(Stored data)
━━━━━━━━━━━━━━━━━━━━━━━━━━━━━━

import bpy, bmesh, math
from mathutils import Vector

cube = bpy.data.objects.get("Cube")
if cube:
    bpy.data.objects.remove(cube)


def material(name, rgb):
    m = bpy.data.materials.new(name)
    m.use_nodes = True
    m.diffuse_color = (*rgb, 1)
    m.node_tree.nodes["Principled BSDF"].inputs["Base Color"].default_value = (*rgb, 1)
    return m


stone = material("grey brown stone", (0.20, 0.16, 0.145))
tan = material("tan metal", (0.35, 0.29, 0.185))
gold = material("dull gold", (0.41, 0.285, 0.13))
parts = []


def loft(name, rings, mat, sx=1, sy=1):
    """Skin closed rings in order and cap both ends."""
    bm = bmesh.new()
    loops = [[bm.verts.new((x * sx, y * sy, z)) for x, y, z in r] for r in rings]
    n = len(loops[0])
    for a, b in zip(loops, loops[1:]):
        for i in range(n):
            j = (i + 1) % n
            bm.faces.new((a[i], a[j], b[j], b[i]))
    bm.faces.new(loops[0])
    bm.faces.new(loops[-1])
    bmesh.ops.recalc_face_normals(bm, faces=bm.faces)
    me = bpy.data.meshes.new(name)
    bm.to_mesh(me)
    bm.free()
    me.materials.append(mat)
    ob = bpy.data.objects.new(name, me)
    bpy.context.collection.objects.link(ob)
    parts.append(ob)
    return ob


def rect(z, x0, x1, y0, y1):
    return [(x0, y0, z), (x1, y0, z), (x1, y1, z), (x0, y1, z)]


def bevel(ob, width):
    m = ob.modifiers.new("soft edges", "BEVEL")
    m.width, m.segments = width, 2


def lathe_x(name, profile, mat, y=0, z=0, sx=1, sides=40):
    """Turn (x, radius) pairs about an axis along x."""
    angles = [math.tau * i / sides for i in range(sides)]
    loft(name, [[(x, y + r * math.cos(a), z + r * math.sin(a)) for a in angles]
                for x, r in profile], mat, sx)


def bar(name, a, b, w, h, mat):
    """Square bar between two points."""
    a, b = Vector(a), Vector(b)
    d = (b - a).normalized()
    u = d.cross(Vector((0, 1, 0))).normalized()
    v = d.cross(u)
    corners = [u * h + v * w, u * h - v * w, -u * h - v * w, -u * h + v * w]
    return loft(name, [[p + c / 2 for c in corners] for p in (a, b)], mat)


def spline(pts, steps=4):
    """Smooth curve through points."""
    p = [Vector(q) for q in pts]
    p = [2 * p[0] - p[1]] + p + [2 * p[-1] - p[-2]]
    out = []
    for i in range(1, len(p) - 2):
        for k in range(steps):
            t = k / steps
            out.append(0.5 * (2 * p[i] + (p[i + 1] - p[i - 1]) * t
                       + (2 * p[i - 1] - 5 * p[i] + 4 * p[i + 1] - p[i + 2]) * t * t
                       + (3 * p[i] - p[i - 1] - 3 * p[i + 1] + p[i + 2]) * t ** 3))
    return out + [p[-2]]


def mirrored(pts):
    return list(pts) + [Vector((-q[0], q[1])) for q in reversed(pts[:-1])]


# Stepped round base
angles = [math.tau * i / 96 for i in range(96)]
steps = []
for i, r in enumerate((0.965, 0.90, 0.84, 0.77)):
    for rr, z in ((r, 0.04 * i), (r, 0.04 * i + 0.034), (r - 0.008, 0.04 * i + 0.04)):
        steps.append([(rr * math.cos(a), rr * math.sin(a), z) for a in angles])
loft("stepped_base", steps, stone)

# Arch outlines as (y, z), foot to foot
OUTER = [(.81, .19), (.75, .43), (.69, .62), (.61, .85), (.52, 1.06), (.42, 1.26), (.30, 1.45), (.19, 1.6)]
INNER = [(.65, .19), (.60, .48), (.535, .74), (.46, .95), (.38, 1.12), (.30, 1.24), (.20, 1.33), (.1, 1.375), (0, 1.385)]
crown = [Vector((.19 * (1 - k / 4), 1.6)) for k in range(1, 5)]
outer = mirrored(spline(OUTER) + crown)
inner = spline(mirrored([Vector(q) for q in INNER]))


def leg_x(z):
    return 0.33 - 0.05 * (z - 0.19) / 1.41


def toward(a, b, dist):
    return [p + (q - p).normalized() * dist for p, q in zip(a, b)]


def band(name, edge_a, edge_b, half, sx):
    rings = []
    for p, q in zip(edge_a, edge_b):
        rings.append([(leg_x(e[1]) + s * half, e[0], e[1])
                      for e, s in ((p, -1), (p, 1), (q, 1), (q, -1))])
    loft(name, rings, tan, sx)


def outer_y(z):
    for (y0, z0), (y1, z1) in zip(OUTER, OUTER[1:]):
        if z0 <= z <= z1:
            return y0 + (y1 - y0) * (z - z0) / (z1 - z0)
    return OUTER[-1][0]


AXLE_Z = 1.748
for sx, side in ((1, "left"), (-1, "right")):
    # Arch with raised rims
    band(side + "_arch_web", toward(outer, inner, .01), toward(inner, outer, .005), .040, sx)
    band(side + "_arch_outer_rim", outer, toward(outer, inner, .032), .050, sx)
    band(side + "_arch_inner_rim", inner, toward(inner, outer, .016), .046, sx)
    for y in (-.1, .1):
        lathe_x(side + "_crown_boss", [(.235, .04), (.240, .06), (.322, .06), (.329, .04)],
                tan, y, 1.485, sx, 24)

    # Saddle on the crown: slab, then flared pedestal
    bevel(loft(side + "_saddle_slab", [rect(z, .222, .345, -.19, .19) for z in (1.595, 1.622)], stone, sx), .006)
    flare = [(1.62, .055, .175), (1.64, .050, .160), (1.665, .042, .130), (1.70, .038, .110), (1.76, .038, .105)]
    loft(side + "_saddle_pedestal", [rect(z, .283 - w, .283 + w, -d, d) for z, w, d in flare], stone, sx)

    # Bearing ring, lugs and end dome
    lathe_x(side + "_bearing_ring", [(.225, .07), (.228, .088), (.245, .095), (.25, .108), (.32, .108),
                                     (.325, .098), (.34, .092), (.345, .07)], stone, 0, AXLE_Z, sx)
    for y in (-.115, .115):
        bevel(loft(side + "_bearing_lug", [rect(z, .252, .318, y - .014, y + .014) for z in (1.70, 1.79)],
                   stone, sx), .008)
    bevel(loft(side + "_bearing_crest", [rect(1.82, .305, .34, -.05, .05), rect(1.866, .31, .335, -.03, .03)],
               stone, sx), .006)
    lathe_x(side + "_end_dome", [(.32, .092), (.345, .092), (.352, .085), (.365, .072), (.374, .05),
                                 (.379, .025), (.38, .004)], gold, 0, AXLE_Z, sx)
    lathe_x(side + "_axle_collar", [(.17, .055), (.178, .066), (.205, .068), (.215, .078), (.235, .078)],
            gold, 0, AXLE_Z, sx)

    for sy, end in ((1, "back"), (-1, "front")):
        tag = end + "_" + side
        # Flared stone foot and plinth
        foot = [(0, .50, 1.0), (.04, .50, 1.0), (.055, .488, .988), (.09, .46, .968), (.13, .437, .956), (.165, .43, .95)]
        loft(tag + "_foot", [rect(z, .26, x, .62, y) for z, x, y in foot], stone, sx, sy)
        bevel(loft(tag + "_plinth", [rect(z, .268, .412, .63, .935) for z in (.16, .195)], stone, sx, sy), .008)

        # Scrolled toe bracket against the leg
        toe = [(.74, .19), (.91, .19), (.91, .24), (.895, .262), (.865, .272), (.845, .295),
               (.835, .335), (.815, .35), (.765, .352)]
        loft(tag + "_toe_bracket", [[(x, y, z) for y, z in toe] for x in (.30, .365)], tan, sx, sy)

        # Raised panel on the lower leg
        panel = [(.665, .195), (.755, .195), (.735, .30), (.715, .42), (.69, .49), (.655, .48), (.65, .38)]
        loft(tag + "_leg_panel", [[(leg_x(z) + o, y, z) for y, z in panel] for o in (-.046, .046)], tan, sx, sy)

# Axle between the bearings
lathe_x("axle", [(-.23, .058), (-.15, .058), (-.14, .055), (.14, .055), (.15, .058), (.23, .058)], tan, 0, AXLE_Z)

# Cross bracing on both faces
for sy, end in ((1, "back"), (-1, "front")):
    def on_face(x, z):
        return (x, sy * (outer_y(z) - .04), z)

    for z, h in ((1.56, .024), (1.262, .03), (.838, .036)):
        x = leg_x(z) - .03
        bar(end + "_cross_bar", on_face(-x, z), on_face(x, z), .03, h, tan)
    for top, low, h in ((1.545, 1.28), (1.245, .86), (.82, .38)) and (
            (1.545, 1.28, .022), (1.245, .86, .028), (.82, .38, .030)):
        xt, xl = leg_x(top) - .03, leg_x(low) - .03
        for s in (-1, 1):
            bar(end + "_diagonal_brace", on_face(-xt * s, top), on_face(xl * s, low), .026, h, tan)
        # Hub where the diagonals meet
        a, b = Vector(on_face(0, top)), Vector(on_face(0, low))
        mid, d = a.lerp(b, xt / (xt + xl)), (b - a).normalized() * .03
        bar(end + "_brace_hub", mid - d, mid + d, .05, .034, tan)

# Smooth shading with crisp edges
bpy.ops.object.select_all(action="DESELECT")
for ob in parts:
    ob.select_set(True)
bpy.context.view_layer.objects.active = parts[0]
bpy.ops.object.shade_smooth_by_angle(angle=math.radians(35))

━━━━━━━━━━━━━━━━━━━━━━━━━━━━━━

What is needed is an exact printout of every line from the one with "ob.select_set(True)" through the end of the data, including both, and nothing more.

    ob.select_set(True)
bpy.context.view_layer.objects.active = parts[0]
bpy.ops.object.shade_smooth_by_angle(angle=math.radians(35))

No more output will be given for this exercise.